**Your goal:** Entries follow. Give back exactly the lines starting at the one containing "const outline = curve.getPoints(60).slice(0, -1).map((p)" and ending at the one containing "const p = geo.attributes.position;", and no other lines.

(Plain-text document sources)
'''

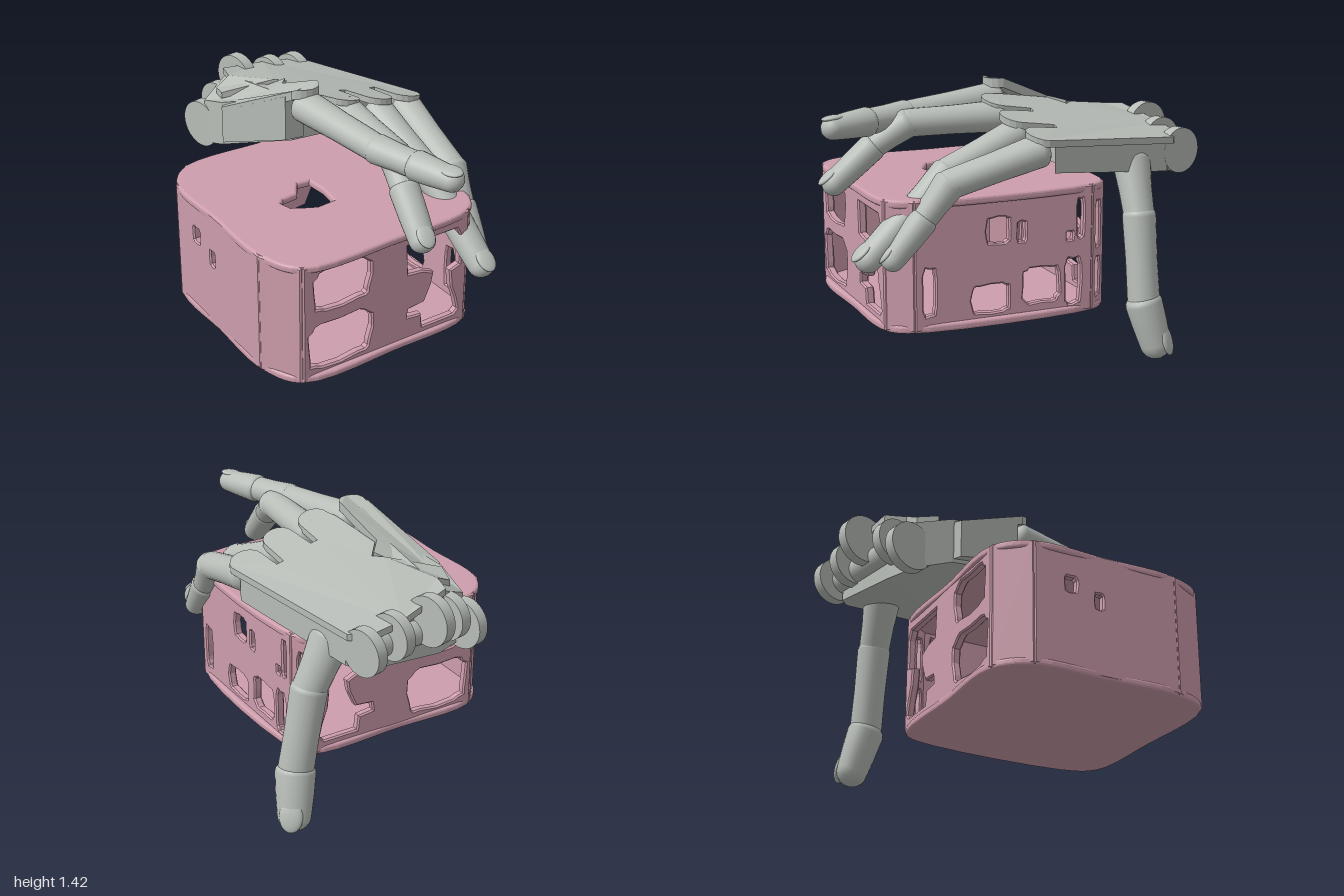
import * as THREE from 'three';

const grey = new THREE.MeshStandardMaterial({ color: 0xb8bdb8, side: THREE.DoubleSide });
const pink = new THREE.MeshStandardMaterial({ color: 0xcd9dac, side: THREE.DoubleSide });
const V = (a) => new THREE.Vector3(...a);
const P = (pts) => pts.map(([x, y]) => new THREE.Vector2(x, y));

function add(parent, name, geo, mat) {
  const m = new THREE.Mesh(geo, mat);
  m.name = name;
  parent.add(m);
  return m;
}

// Slightly uneven rounded-rectangle hole
function blob([cx, cy, rx, ry]) {
  const pts = [];
  for (let i = 0; i < 20; i++) {
    const a = -i / 20 * Math.PI * 2, c = Math.cos(a), s = Math.sin(a);
    const w = 1 + 0.05 * Math.sin(i * 2.3 + cx * 9);
    pts.push([cx + rx * w * Math.sign(c) * Math.abs(c) ** 0.45, cy + ry * w * Math.sign(s) * Math.abs(s) ** 0.45]);
  }
  return pts;
}

// Upright panel between two floor points [x, z], pierced by holes
function wall(parent, name, p, q, holes = []) {
  const dx = q[0] - p[0], dz = q[1] - p[1], len = Math.hypot(dx, dz);
  const shape = new THREE.Shape(P([[0, 0.26], [len, 0.26], [len, 0.91], [0, 0.91]]));
  for (const h of holes) shape.holes.push(new THREE.Path(P(Array.isArray(h[0]) ? h : blob(h))));
  const geo = new THREE.ExtrudeGeometry(shape, { depth: 0.03, bevelSize: 0.008, bevelThickness: 0.008, bevelSegments: 1 });
  geo.translate(0, 0, -0.015);
  const m = add(parent, name, geo, pink);
  m.position.set(p[0], 0, p[1]);
  m.rotation.y = Math.atan2(-dz, dx);
}

function makeBox() {
  const box = new THREE.Group();
  box.name = 'box';
  const c = [[-0.6, 0.76], [0.38, 0.76], [0.465, 0.65], [0.465, -0.31], [0.4, -0.4], [-0.56, -0.4], [-0.69, -0.25], [-0.7, 0.56]];
  const tornHole = [[0.6, 0.84], [0.92, 0.84], [0.95, 0.78], [0.95, 0.61], [0.89, 0.59], [0.9, 0.5], [0.93, 0.42], [0.95, 0.34],
    [0.92, 0.31], [0.71, 0.31], [0.7, 0.39], [0.61, 0.4], [0.62, 0.46], [0.72, 0.47], [0.76, 0.56], [0.77, 0.62], [0.7, 0.65], [0.61, 0.66]];
  const faceHoles = [[0.22, 0.75, 0.17, 0.12], [0.21, 0.435, 0.19, 0.135], tornHole];
  wall(box, 'frontWall', c[0], c[1], faceHoles);
  wall(box, 'backWall', c[5], c[4], faceHoles);
  wall(box, 'rightSideWall', c[2], c[3], [[0.44, 0.73, 0.07, 0.075], [0.57, 0.71, 0.03, 0.06], [0.4, 0.38, 0.11, 0.08],
    [0.68, 0.42, 0.11, 0.1], [0.86, 0.42, 0.05, 0.13], [0.84, 0.66, 0.025, 0.03], [0.9, 0.75, 0.025, 0.11], [0.07, 0.45, 0.04, 0.13]]);
  wall(box, 'leftSideWall', c[6], c[7], [[0.2, 0.72, 0.04, 0.05], [0.36, 0.66, 0.03, 0.05]]);
  wall(box, 'tornCorner', c[3], c[4], [[0.055, 0.7, 0.03, 0.13], [0.055, 0.42, 0.03, 0.11]]);
  for (const [a, b] of [[1, 2], [5, 6], [7, 0]]) wall(box, 'cornerWall', c[a], c[b]);

  // Lid and floor with softly curved rims
  const rim = [c[0], [-0.05, 0.785], ...c.slice(1, 5), [-0.1, -0.41], ...c.slice(5, 7), [-0.7, 0.15], c[7]];
  const curve = new THREE.CatmullRomCurve3(rim.map(([x, z]) => V([x, -z, 0])), true, 'centripetal');
  const outline = curve.getPoints(60).slice(0, -1).map((p) => new THREE.Vector2(p.x, p.y));
  for (const [name, y] of [['floor', 0.257], ['lid', 0.893]]) {
    const shape = new THREE.Shape(outline);
    if (name === 'lid') shape.holes.push(new THREE.Path(P([[-0.38, -0.2], [-0.36, -0.28], [-0.29, -0.32], [-0.23, -0.35],
      [-0.11, -0.34], [-0.09, -0.2], [-0.1, -0.07], [-0.19, -0.06], [-0.25, -0.15], [-0.34, -0.16]])));
    const geo = new THREE.ExtrudeGeometry(shape, { depth: 0.015, bevelSize: 0.016, bevelThickness: 0.014, bevelSegments: 3 });
    geo.rotateX(-Math.PI / 2);
    add(box, name, geo, pink).position.y = y;
  }
  return box;
}

// Slab with an [x, z] outline between two height rules
function slab(parent, name, pts, bottom, top) {
  const shape = new THREE.Shape(P(pts.map(([x, z]) => [x, -z])));
  const geo = new THREE.ExtrudeGeometry(shape, { depth: 1, bevelEnabled: false });
  geo.rotateX(-Math.PI / 2);
  const p = geo.attributes.position;
  for (let i = 0; i < p.count; i++) {
    const x = p.getX(i), z = p.getZ(i);
    p.setY(i, THREE.MathUtils.lerp(bottom(x, z), top(x, z), p.getY(i)));
  }
  geo.computeVertexNormals();
  add(parent, name, geo, grey);
}

function makePalm() {
  const palm = new THREE.Group();
  palm.name = 'palm';
  const blend = (front, rear) => (x, z) => THREE.MathUtils.lerp(front(x), rear(x), (0.1 - z) / 0.9);
  const top = blend((x) => 1.36 - 0.24 * x, (x) => 1.2 - 0.17 * x - 0.8 * Math.max(0, -0.1 - x));
  const under = blend((x) => 1.12 - 0.14 * x, (x) => 0.86 + 0.17 * x);

  // Back-of-hand plate with rounded knuckle lobes and slots between them
  const lobe = (cx, cz, r) => [...Array(9).keys()].map((i) => {
    const a = Math.PI * i / 8;
    return [cx + r * Math.cos(a), cz + r * Math.sin(a)];
  });
  const plate = [[-0.25, -0.56], [-0.22, -0.67], [-0.13, -0.69], [-0.1, -0.8], [0.2, -0.87], [0.36, -0.87], [0.46, -0.8],
    ...lobe(0.55, 0.0, 0.085), [0.45, -0.13], [0.41, -0.13],
    ...lobe(0.335, 0.05, 0.08), [0.235, -0.1], [0.195, -0.1], ...lobe(0.12, 0.06, 0.08), [0.02, 0], [-0.02, -0.3], [0.05, -0.38], [0, -0.43]];
  slab(palm, 'backPlate', plate, (x, z) => top(x, z) - 0.035, top);
  slab(palm, 'palmBody', [[-0.29, -0.5], [-0.28, -0.7], [-0.1, -0.77], [0.36, -0.83], [0.45, -0.77], [0.61, -0.04],
    [0.5, -0.15], [0.3, -0.13], [0.1, -0.1], [-0.1, -0.1]], under, (x, z) => top(x, z) - 0.03);

  // Raised panel behind the first finger, with its flank
  const panelTop = (x, z) => Math.min(1.415, 1.438 + 0.433 * z + 0.215 * x);
  slab(palm, 'indexPanel', [[-0.24, -0.54], [-0.31, -0.46], [-0.155, -0.01], ...lobe(-0.07, -0.03, 0.08).reverse(),
    [-0.03, -0.3], [0.04, -0.38], [-0.01, -0.42]], (x, z) => panelTop(x, z) - 0.05, panelTop);
  slab(palm, 'indexFlank', [[-0.24, -0.54], [-0.31, -0.46], [-0.17, -0.05], [-0.06, -0.05]],
    (x, z) => under(x, z) + 0.02, (x, z) => panelTop(x, z) - 0.02);

  // Round wrist lugs
  for (const [x, y, z, r] of [[-0.27, 0.96, -0.73, 0.13], [-0.15, 1.04, -0.76, 0.12], [0.03, 1.11, -0.865, 0.13],
    [0.23, 1.07, -0.84, 0.12], [0.4, 1.04, -0.86, 0.12]]) {
    const g = new THREE.CylinderGeometry(r, r, 0.06, 32);
    g.rotateZ(Math.PI / 2);
    const m = add(palm, 'wristLug', g, grey);
    m.position.set(x, y, z);
    m.rotation.y = 0.22;
  }
  const axle = new THREE.CylinderGeometry(0.07, 0.07, 0.66, 24);
  axle.rotateZ(Math.PI / 2 + 0.06);
  const m = add(palm, 'wristAxle', axle, grey);
  m.position.set(0.07, 1.02, -0.78);
  m.rotation.y = 0.14;
  return palm;
}

// Chain of round-ended segments with a nail on the last one
function makeFinger(name, joints, radii, hint) {
  const finger = new THREE.Group();
  finger.name = name;
  const pts = joints.map(V);
  for (let i = 0; i < pts.length - 1; i++) {
    const last = i === pts.length - 2;
    const r0 = radii[i] * (last ? 1.05 : 1), r1 = radii[i + 1] * (last ? 1 : 0.92);
    const dir = pts[i + 1].clone().sub(pts[i]);
    const len = dir.length() - (last ? r1 * 0.9 : 0);
    dir.normalize();
    const back = V(hint).addScaledVector(dir, -V(hint).dot(dir)).normalize();
    const seg = new THREE.Group();
    seg.name = last ? 'fingertip' : 'phalanx';
    seg.position.copy(pts[i]);
    seg.quaternion.setFromRotationMatrix(new THREE.Matrix4().makeBasis(dir.clone().cross(back), dir, back));
    finger.add(seg);

    const prof = [];
    for (let k = 0; k <= 5; k++) {
      const a = k / 5 * Math.PI / 2;
      prof.push([r0 * Math.sin(a), -0.6 * r0 * Math.cos(a)]);
    }
    prof.push([(r0 + r1) * (last ? 0.51 : 0.48), len * 0.5]);
    for (let k = 5; k >= 0; k--) {
      const a = k / 5 * Math.PI / 2;
      prof.push([r1 * Math.sin(a), len + (last ? 0.9 : 0.6) * r1 * Math.cos(a)]);
    }
    const body = add(seg, 'shell', new THREE.LatheGeometry(P(prof), 24), grey);
    body.scale.z = 0.92;
    if (last) {
      const nail = add(seg, 'nail', new THREE.SphereGeometry(1, 20, 12), grey);
      nail.scale.set(r1 * 0.7, r1 * 0.95, r1 * 0.25);
      nail.position.set(0, len - r1 * 0.1, r1 * 0.76);
    }
  }
  return finger;
}

export function createModel() {
  const model = new THREE.Group();
  model.name = 'handOverBox';
  const hand = new THREE.Group();
  hand.name = 'hand';
  const up = [0, 1, 0.35];
  hand.add(
    makePalm(),
    makeFinger('indexFinger', [[-0.075, 1.3, 0.0], [0.0, 1.26, 0.52], [0.07, 1.25, 0.75], [0.15, 1.24, 1.0]], [0.092, 0.082, 0.078, 0.065], up),
    makeFinger('middleFinger', [[0.13, 1.24, 0.06], [0.08, 1.23, 0.54], [0.03, 1.11, 0.71], [-0.01, 0.89, 0.95]], [0.09, 0.085, 0.075, 0.068], up),
    makeFinger('ringFinger', [[0.34, 1.18, 0.05], [0.36, 1.02, 0.44], [0.39, 0.83, 0.65], [0.415, 0.59, 0.92]], [0.09, 0.084, 0.08, 0.073], up),
    makeFinger('littleFinger', [[0.55, 1.13, 0.02], [0.5, 0.99, 0.48], [0.48, 0.82, 0.61], [0.46, 0.59, 0.8]], [0.092, 0.088, 0.077, 0.066], up),
    makeFinger('thumb', [[0.41, 1.0, -0.58], [0.53, 0.74, -0.565], [0.61, 0.29, -0.56], [0.665, 0.0, -0.63]], [0.108, 0.095, 0.1, 0.088], [0.7, 0, -0.7]),
  );
  model.add(makeBox(), hand);
  return model;
}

'''

**Written reply:**
  const outline = curve.getPoints(60).slice(0, -1).map((p) => new THREE.Vector2(p.x, p.y));
  for (const [name, y] of [['floor', 0.257], ['lid', 0.893]]) {
    const shape = new THREE.Shape(outline);
    if (name === 'lid') shape.holes.push(new THREE.Path(P([[-0.38, -0.2], [-0.36, -0.28], [-0.29, -0.32], [-0.23, -0.35],
      [-0.11, -0.34], [-0.09, -0.2], [-0.1, -0.07], [-0.19, -0.06], [-0.25, -0.15], [-0.34, -0.16]])));
    const geo = new THREE.ExtrudeGeometry(shape, { depth: 0.015, bevelSize: 0.016, bevelThickness: 0.014, bevelSegments: 3 });
    geo.rotateX(-Math.PI / 2);
    add(box, name, geo, pink).position.y = y;
  }
  return box;
}

// Slab with an [x, z] outline between two height rules
function slab(parent, name, pts, bottom, top) {
  const shape = new THREE.Shape(P(pts.map(([x, z]) => [x, -z])));
  const geo = new THREE.ExtrudeGeometry(shape, { depth: 1, bevelEnabled: false });
  geo.rotateX(-Math.PI / 2);
  const p = geo.attributes.position;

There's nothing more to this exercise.